So if the problem is not the hardware (that’s why it’s not my fault 🙂 ), what is it? It could be the slicer, but this seems unlikely because I have used both Slic3r and Cura. Printing gcode files from either can have the problem. This seems to leave only one culprit: the printer firmware. I’m thinking that there is some rounding error, or some motor step-counter in the firmware which is overrunning or accumulating a consistent error on long print head movements. As the print head moves back and forth along the x-axis, this error fails to get reset between z-slices. Each layer is slightly offset from the one before. With smaller parts, this error simply does not occur. This is speculation at the moment.

I’m currently using Marlin firmware. My install is at least a year old, so my first step will probably be to upgrade to the latest version. This might be a bit of a pain, because I made a few customisations when I installed the last version, to suit my printer. If that doesn’t sort the issue out, I’ll have to delve into the source code. At least Marlin is open source, so I can fiddle with it.

Disappointment is…

… finding your five-hour print is faulty

Hmmm. Yesterday I replaced the heater in the printer’s hot end, vastly improving printing. Today I replaced a faulty power switch, reducing the chance of the printer cutting out mid-print. There seemed to be no reason not to make a start printing some of the bigger components I’ve been working on. Here’s the first one:

large thing 01

Don’t worry what it is. All will be revealed eventually. it’s a substantial bit of plastic, and demonstrates why I wanted to build a 3D printer in the first place. How else could I make components like that without a proper machine shop? I still want a proper machine shop, by the way, but I love the fact that I can make lightweight, stiff components straight from CAD models. I mean, just look at it.

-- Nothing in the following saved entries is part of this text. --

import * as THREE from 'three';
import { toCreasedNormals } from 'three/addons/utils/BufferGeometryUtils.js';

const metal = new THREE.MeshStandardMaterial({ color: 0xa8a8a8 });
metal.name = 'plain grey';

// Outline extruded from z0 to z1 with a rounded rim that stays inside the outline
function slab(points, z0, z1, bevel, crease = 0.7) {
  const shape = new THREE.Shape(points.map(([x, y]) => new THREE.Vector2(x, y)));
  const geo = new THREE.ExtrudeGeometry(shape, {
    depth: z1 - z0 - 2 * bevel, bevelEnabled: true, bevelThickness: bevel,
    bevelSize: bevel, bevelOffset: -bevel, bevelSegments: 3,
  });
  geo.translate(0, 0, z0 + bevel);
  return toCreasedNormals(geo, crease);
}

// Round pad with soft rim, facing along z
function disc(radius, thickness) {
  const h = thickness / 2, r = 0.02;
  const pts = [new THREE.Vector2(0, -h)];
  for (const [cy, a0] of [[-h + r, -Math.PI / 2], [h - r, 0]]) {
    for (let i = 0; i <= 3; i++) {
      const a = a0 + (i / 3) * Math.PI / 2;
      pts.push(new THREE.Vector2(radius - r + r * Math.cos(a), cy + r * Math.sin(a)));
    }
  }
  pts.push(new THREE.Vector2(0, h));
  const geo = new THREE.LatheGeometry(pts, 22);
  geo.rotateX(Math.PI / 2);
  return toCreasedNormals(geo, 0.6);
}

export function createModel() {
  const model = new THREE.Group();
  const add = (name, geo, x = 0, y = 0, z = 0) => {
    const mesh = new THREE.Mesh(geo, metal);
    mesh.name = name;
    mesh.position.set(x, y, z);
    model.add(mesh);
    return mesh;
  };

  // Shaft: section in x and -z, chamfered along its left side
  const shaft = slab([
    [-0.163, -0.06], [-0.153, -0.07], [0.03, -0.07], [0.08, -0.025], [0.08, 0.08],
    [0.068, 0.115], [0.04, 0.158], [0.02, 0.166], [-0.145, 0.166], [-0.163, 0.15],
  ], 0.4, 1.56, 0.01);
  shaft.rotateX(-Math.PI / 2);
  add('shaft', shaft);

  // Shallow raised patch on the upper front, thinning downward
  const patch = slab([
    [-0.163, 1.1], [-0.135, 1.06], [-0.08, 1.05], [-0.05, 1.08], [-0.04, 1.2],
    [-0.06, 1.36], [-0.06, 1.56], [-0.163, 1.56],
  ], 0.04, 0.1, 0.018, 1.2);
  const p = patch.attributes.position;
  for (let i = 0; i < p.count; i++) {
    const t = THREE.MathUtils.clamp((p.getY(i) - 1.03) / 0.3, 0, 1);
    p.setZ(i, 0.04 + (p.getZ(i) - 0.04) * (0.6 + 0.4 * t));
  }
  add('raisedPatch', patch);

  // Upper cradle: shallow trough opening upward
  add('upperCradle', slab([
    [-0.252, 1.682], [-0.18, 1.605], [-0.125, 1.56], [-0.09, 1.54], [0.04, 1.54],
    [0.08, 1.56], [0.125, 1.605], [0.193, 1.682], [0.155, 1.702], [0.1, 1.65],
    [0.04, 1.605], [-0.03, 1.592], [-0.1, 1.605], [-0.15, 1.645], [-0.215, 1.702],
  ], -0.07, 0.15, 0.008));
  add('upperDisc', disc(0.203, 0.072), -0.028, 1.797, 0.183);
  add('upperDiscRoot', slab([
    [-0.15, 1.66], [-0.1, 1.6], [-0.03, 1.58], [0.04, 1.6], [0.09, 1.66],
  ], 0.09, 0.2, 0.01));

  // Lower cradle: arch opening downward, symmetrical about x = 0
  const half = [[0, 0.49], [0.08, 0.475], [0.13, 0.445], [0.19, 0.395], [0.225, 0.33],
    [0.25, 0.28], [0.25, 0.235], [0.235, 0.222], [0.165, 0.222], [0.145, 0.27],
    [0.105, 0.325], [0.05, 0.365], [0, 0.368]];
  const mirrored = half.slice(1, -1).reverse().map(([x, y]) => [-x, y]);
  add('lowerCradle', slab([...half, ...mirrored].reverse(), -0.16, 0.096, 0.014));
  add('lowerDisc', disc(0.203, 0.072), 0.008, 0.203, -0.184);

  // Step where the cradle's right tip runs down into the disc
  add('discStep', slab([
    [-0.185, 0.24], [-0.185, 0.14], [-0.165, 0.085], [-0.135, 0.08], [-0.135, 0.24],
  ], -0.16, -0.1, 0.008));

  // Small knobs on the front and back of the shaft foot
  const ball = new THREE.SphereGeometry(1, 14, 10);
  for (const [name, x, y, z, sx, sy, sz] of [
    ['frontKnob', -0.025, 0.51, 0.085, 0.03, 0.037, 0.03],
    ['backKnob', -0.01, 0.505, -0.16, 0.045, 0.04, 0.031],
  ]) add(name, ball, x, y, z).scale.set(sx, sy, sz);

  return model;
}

large thing 02

So, you might think all is well. This component took five hours to print, and the printer didn’t miss a beat. What it did do, however, is print the whole thing skewed. It’s not immediately obvious, but look at this:

disappointment 01

and this:

disappointment 02

Makes you want to cry, doesn’t it? Both of those sides should be vertical, in case you didn’t realise. In fact the whole thing has been printed with a slant on it. I’ve had this problem before, but I thought I’d cured it by increasing the tension in the drive strings (the fault being that one or more was slipping). Clearly I hadn’t. Back to the drawing board I go.

Always remember: that which does not kill us makes us really annoyed.

Things are hotting up

I haven’t posted much about the 3D printer recently (or indeed about anything else). This is partly because I have been trying to work out what was the cause of poor print quality. I’ve finally worked out what the cause of the problem was. I’d been finding it increasingly difficult to print larger objects, particularly those which involved long continuous print movements. The symptom seemed to be a lack of material being extruded. I’d tried turning up the filament feed rate, but this only led to the extruder slipping as it tried to drive more filament through the print head. I turned up the temperature setting, to make it easier to extrude, and this worked over shorter movements, or at lower speeds. I could only get half-decent results by printing very slowly, with a feed rate of 120%.

The cause of the problem turned out to be very simple. The resistor used to heat the hot end simply could not provide enough heat to melt filament at the required rate. At low speeds, no problem. At higher speeds, insufficient power meant taht the hot end simply could not maintain the required temperature. Short distances were OK, because the hot end had time to heat up between extrudes.

The solution was to replace the resistor in the hot end with a cartridge heater. The J-head kit I bought came supplied with both options, and for some reason I can’t remember, I originally went for the resistor (there’s a picture in this previous post). Ten minutes of disassembly, rewiring and reassembly is all it took to fit the new heater. The hot end now reaches operating temperature much more quickly, and stays there very accurately, even if I turn the feed rate up and use a cooling fan. Goodness knows why I didn’t try it before.